Flying to Ohio
After a soporific of red wine and potato chips,
I drifted off over the Great Plains at midnight,
the cabin darkened, my heart and the heartland lit.
Now the sky is reddening in the east, and
in the west lights are clumped like islands
glimmering through velum.
On a solo adventure four decades ago, knapsack
on my back, I wandered from the foot of the Acropolis
to Delphi and Santorini, channeling light.
Returning home a prodigal wanderer, I never stopped.
Sometimes at high altitudes, I still find shards
of former selves, a polished stone, a sun-bleached shell.
Pushed into rush-hour trains where windows
pop from pressure, impeccably groomed
salary men in white shirts and trench coats
read pornographic comics and sex ads while
shifting and lurching to the squeal of brakes.
They slyly rub up against pert little office ladies
in short skirts, hose and heels who will make copies
and serve tea in fluorescent, airless cubicles.
After work, these same salary men will go out
and drink until the last train and have to be held
as they stumble out the door of the karaoke bar
into the dark where they puke their guts out
on the train platform, waiting for the Yamanote line
to take them home to houses the size of rabbit hutches
where wives and children wait and pray
they won't come home too late or too drunk.
Saito-san is out in the rain tonight.
It is nearly midnight but his wife won't let him in.
He is calling her name and rapping on the glass door.
She, too, is drunk. In her house
there are no slippers in the genkan,
no meshi on the table, no hot water in the ofuro,
no covers turned down on the futon.
In other households, women wait patiently
for their samurai salary men,
the kamikaze of Japan's economic miracle.
They wait for men who are up too early
and home too late to see their children,
for men who come home stinking of sake,
who, after giving their lives for the company,
succumb to karaoshi (death from overwork),
or even worse, in their retirement, solidify
into sodai gomi (oversized pieces of garbage),
unwanted nuisances in their own homes.
The children fight their way into the trains through
bodies packed together as tightly as blades of grass.
Shouldering heavy leather knapsacks, they struggle
to carve out even a small breathing space.
Barely able to see over the heads of the commuters
to the concrete apartments and gray skies of the suburbs,
a blur beyond the windows dripping with condensation
and sweat, they brave the trains like little Spartans
in thin navy uniforms, in the dead of winter,
to attend the best schools, followed by cram
schools, until late in the evening. They study
to pass safely through the examination hells
that will open doors to the best universities
and then to the best companies, so that
they might follow in their fathers' footsteps.
Wives don't ride the trains much.
Only after preparing breakfast
and making obento for lunch,
after cleaning house and hanging
laundry, might some adventurous woman
take a train to somewhere.

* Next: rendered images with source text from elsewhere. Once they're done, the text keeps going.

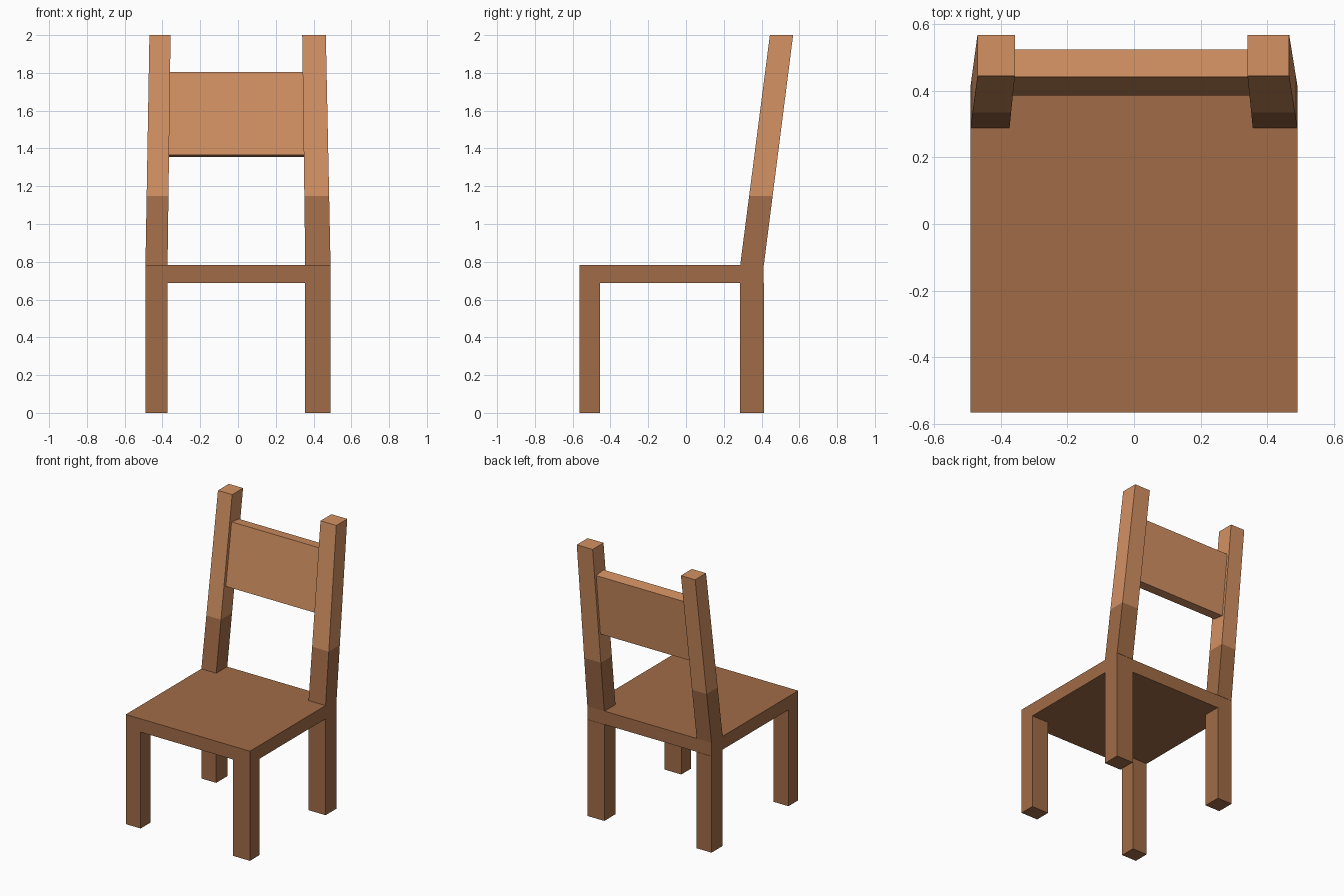
import bpy
import bmesh

if "Cube" in bpy.data.objects:
    bpy.data.objects.remove(bpy.data.objects["Cube"])


def material(name, rgb):
    m = bpy.data.materials.new(name)
    m.diffuse_color = (*rgb, 1.0)
    m.use_nodes = True
    m.node_tree.nodes["Principled BSDF"].inputs["Base Color"].default_value = m.diffuse_color
    return m


BROWN = material("brown wood", (0.355, 0.149, 0.063))
TAN = material("light tan wood", (0.65, 0.283, 0.124))


def loft(name, rings, mats, split_z=None):
    """Bridge equal rings of points and cap the ends; faces above split_z use material 1."""
    bm = bmesh.new()
    loops = [[bm.verts.new(p) for p in ring] for ring in rings]
    n = len(loops[0])
    for a, b in zip(loops, loops[1:]):
        for i in range(n):
            j = (i + 1) % n
            bm.faces.new((a[i], a[j], b[j], b[i]))
    bm.faces.new(loops[0][::-1])
    bm.faces.new(loops[-1])
    bmesh.ops.recalc_face_normals(bm, faces=bm.faces)
    if split_z is not None:
        for f in bm.faces:
            f.material_index = int(f.calc_center_median().z > split_z)
    mesh = bpy.data.meshes.new(name)
    bm.to_mesh(mesh)
    bm.free()
    for m in mats:
        mesh.materials.append(m)
    obj = bpy.data.objects.new(name, mesh)
    bpy.context.collection.objects.link(obj)
    return obj


def ring(x0, x1, y0, y1, z):
    return [(x0, y0, z), (x1, y0, z), (x1, y1, z), (x0, y1, z)]


def box(name, x0, x1, y0, y1, z0, z1, mat):
    return loft(name, [ring(x0, x1, y0, y1, z0), ring(x0, x1, y0, y1, z1)], [mat])


SEAT_BOTTOM, SEAT_TOP, SPLIT, TOP = 0.687, 0.782, 1.147, 2.0

# Seat slab
box("seat", -0.49, 0.49, -0.565, 0.41, SEAT_BOTTOM, SEAT_TOP, BROWN)

# Legs and leaning back posts: x extents at the seat and at the top
sides = {"left": ((-0.49, -0.373), (-0.469, -0.357)),
         "right": ((0.356, 0.49), (0.34, 0.465))}
for side, (low, high) in sides.items():
    box(f"front_leg_{side}", *low, -0.565, -0.455, 0, SEAT_BOTTOM, BROWN)
    box(f"back_leg_{side}", *low, 0.287, 0.412, 0, SEAT_BOTTOM, BROWN)
    start, end = (*low, 0.287, 0.412), (*high, 0.444, 0.567)
    rings = []
    for z in (SEAT_TOP, SPLIT, TOP):
        t = (z - SEAT_TOP) / (TOP - SEAT_TOP)
        rings.append(ring(*[a + (b - a) * t for a, b in zip(start, end)], z))
    loft(f"back_post_{side}", rings, [BROWN, TAN], SPLIT)

# Tilted backrest panel between the posts
profile = [(0.385, 1.366), (0.441, 1.806), (0.523, 1.796), (0.467, 1.356)]
loft("backrest_panel", [[(x, y, z) for y, z in profile] for x in (-0.375, 0.36)], [TAN])
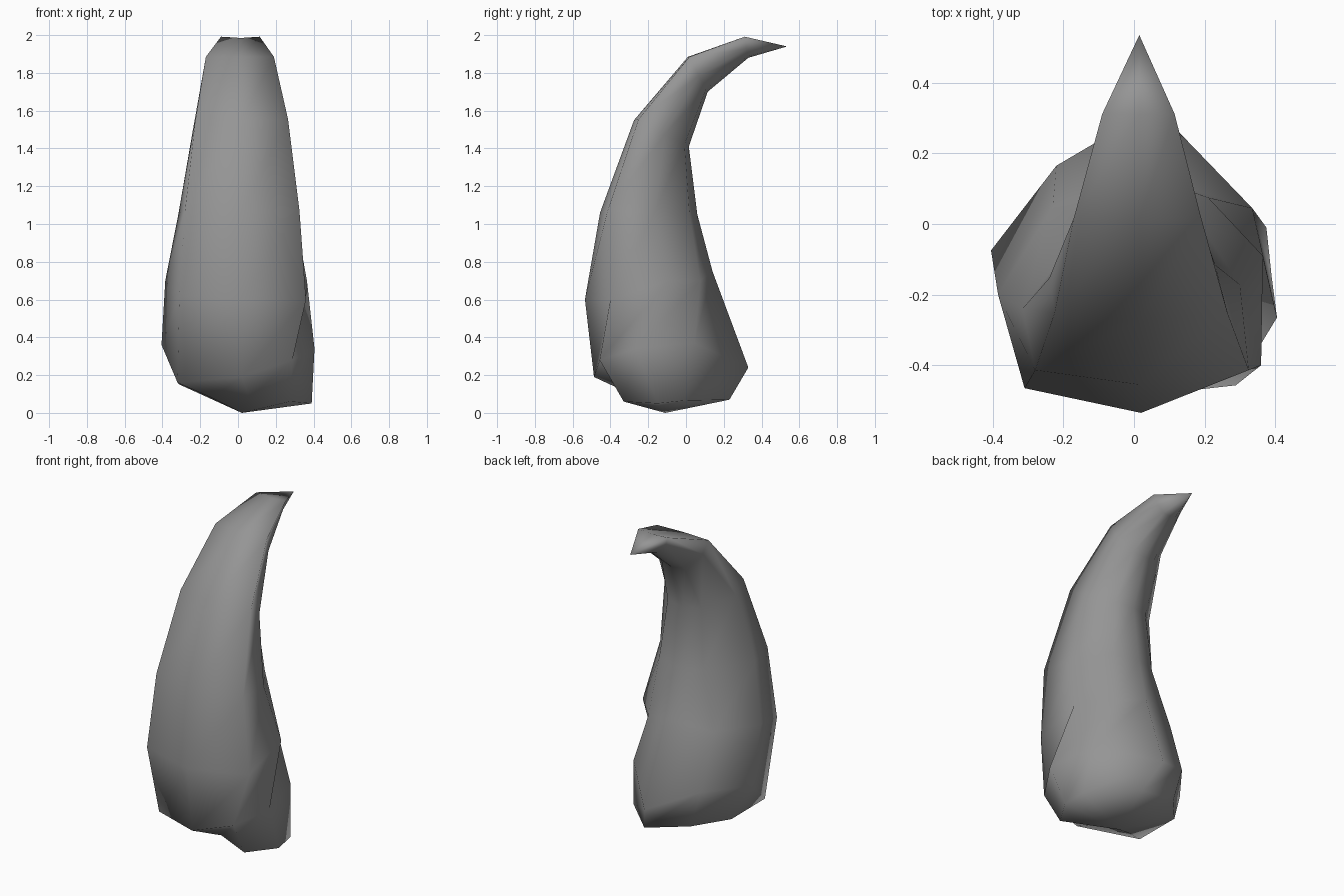
import bpy
import bmesh

cube = bpy.data.objects.get("Cube")
if cube:
    bpy.data.objects.remove(cube, do_unlink=True)

# One horn-grey material
grey = bpy.data.materials.new("horn grey")
grey.use_nodes = True
colour = (0.3, 0.3, 0.3, 1)
grey.diffuse_color = colour
grey.node_tree.nodes["Principled BSDF"].inputs["Base Color"].default_value = colour

# All sections run: front, front +x, side +x, back +x, back, back -x, side -x, front -x
# Lumpy, uneven foot of the horn
foot_sections = [
    [(.06, -.25, .08), (.275, -.33, .06), (.39, -.15, .05), (.375, -.01, .065),
     (.13, .23, .07), (-.15, .17, .13), (-.31, -.01, .15), (-.14, -.21, .08)],
    [(.02, -.487, .19), (.288, -.457, .28), (.405, -.265, .34), (.335, .045, .37),
     (.06, .33, .24), (-.22, .165, .36), (-.405, -.075, .36), (-.32, -.33, .16)],
    [(.02, -.535, .6), (.36, -.4, .6), (.365, -.09, .7), (.21, .075, .7),
     (.03, .14, .75), (-.23, .05, .7), (-.385, -.2, .7), (-.31, -.465, .62)],
]

# Regular upper sections: front (y, z), back (y, z), then the x of the
# front corner and side on -x, and of the front corner and side on +x
upper_sections = [
    ((-.455, 1.06), (.06, 1.05), -.28, -.315, .325, .3),
    ((-.275, 1.55), (.015, 1.41), -.225, -.24, .265, .23),
    ((.01, 1.885), (.115, 1.7), -.17, -.155, .19, .165),
    ((.31, 1.985), (.33, 1.88), -.09, -.08, .115, .09),
]
MIDDLE = .015


def upper_outline(front, back, corner_low, side_low, corner_high, side_high):
    """Broad, nearly flat front and a narrow rounded back."""
    outline = [(MIDDLE, 0, 0), (corner_high, .08, .015), (side_high, .55, 0),
               (side_high * .58, .92, 0), (MIDDLE, 1, 0),
               (side_low * .4, .9, 0), (side_low, .42, 0), (corner_low, .08, .015)]
    return [(x,
             front[0] + depth * (back[0] - front[0]),
             front[1] + depth * (back[1] - front[1]) + rise)
            for x, depth, rise in outline]


bm = bmesh.new()
outlines = foot_sections + [upper_outline(*section) for section in upper_sections]
rings = [[bm.verts.new(point) for point in outline] for outline in outlines]
count = len(rings[0])

# Walls between neighbouring sections
for lower, upper in zip(rings, rings[1:]):
    for i in range(count):
        j = (i + 1) % count
        bm.faces.new((lower[i], lower[j], upper[j], upper[i]))

# Blunt base and pointed end
base = bm.verts.new((.02, -.11, 0))
tip = bm.verts.new((MIDDLE, .535, 1.94))
for i in range(count):
    j = (i + 1) % count
    bm.faces.new((base, rings[0][j], rings[0][i]))
    bm.faces.new((rings[-1][i], rings[-1][j], tip))

bmesh.ops.recalc_face_normals(bm, faces=bm.faces)
for face in bm.faces:
    face.smooth = True

mesh = bpy.data.meshes.new("horn")
bm.to_mesh(mesh)
bm.free()
mesh.materials.append(grey)
horn = bpy.data.objects.new("horn", mesh)
bpy.context.collection.objects.link(horn)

Most just bicycle
around town, children in the rear, groceries
in the front basket, babies on their backs,
stopping to gossip on the street with neighbors
as they make the ritual rounds to the fruit market,
fish market, post office and bank.
They might even drop by a friend's for tea.
But they don't want to go too far.
They have to be home to wait for their children,
to wait for the last train to bring their husbands home.
Give It to Me Straight
with a steady hand-
just the terrible
exquisiteness of being
poured to the rim
of a whiskey glass,
In the dim light of the cabaret
you soothe the sadness
of salary men with whiskey
and karaoke as you bow,
smile and serve up
an outpouring of welcomes
and compliments until
the money runs out.
Then, like a cold-hearted lover,
you offer no comfort to those
who can no longer afford you,
leaving them alone to leap
like lemmings onto train tracks
and be counted as jinshinjiko-
fatal body accidents.